━━ Data for the task ━━

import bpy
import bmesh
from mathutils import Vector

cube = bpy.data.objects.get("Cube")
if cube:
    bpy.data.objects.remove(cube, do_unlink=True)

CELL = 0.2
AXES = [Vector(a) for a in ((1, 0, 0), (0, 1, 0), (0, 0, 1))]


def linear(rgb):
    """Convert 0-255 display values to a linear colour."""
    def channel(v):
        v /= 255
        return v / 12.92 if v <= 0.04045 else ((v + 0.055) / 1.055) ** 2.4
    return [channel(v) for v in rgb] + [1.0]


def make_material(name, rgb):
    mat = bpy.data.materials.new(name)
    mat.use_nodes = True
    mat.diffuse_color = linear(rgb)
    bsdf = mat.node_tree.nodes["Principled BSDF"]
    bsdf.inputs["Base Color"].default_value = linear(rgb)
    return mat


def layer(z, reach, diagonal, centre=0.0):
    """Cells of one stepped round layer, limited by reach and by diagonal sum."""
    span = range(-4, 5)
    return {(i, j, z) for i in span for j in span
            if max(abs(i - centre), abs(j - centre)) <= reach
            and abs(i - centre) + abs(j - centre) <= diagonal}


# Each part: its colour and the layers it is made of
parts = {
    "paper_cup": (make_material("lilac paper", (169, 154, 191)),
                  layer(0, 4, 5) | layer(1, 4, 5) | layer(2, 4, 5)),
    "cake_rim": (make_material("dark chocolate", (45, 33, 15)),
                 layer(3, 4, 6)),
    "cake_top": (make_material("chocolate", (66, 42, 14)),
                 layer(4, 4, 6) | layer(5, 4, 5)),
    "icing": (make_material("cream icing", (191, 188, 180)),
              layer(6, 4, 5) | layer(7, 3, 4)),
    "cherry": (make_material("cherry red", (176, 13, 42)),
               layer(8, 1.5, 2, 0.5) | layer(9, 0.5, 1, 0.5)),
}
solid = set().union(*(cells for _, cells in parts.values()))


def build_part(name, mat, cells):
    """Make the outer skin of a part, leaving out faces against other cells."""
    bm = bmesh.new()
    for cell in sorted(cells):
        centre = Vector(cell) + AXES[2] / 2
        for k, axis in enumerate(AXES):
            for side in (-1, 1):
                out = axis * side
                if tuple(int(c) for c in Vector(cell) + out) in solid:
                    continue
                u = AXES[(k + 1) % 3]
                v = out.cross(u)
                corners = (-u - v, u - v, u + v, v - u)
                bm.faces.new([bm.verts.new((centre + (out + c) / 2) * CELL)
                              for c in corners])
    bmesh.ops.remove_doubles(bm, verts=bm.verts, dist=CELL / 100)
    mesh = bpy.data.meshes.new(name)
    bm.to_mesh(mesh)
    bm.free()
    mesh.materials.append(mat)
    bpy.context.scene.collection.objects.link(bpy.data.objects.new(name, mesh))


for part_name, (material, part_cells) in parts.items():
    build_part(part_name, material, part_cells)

━━━

= Work required =
This exercise asks for every line of the records to be repeated exactly.

= Task answer =
import bpy
import bmesh
from mathutils import Vector

cube = bpy.data.objects.get("Cube")
if cube:
    bpy.data.objects.remove(cube, do_unlink=True)

CELL = 0.2
AXES = [Vector(a) for a in ((1, 0, 0), (0, 1, 0), (0, 0, 1))]


def linear(rgb):
    """Convert 0-255 display values to a linear colour."""
    def channel(v):
        v /= 255
        return v / 12.92 if v <= 0.04045 else ((v + 0.055) / 1.055) ** 2.4
    return [channel(v) for v in rgb] + [1.0]


def make_material(name, rgb):
    mat = bpy.data.materials.new(name)
    mat.use_nodes = True
    mat.diffuse_color = linear(rgb)
    bsdf = mat.node_tree.nodes["Principled BSDF"]
    bsdf.inputs["Base Color"].default_value = linear(rgb)
    return mat


def layer(z, reach, diagonal, centre=0.0):
    """Cells of one stepped round layer, limited by reach and by diagonal sum."""
    span = range(-4, 5)
    return {(i, j, z) for i in span for j in span
            if max(abs(i - centre), abs(j - centre)) <= reach
            and abs(i - centre) + abs(j - centre) <= diagonal}


# Each part: its colour and the layers it is made of
parts = {
    "paper_cup": (make_material("lilac paper", (169, 154, 191)),
                  layer(0, 4, 5) | layer(1, 4, 5) | layer(2, 4, 5)),
    "cake_rim": (make_material("dark chocolate", (45, 33, 15)),
                 layer(3, 4, 6)),
    "cake_top": (make_material("chocolate", (66, 42, 14)),
                 layer(4, 4, 6) | layer(5, 4, 5)),
    "icing": (make_material("cream icing", (191, 188, 180)),
              layer(6, 4, 5) | layer(7, 3, 4)),
    "cherry": (make_material("cherry red", (176, 13, 42)),
               layer(8, 1.5, 2, 0.5) | layer(9, 0.5, 1, 0.5)),
}
solid = set().union(*(cells for _, cells in parts.values()))


def build_part(name, mat, cells):
    """Make the outer skin of a part, leaving out faces against other cells."""
    bm = bmesh.new()
    for cell in sorted(cells):
        centre = Vector(cell) + AXES[2] / 2
        for k, axis in enumerate(AXES):
            for side in (-1, 1):
                out = axis * side
                if tuple(int(c) for c in Vector(cell) + out) in solid:
                    continue
                u = AXES[(k + 1) % 3]
                v = out.cross(u)
                corners = (-u - v, u - v, u + v, v - u)
                bm.faces.new([bm.verts.new((centre + (out + c) / 2) * CELL)
                              for c in corners])
    bmesh.ops.remove_doubles(bm, verts=bm.verts, dist=CELL / 100)
    mesh = bpy.data.meshes.new(name)
    bm.to_mesh(mesh)
    bm.free()
    mesh.materials.append(mat)
    bpy.context.scene.collection.objects.link(bpy.data.objects.new(name, mesh))


for part_name, (material, part_cells) in parts.items():
    build_part(part_name, material, part_cells)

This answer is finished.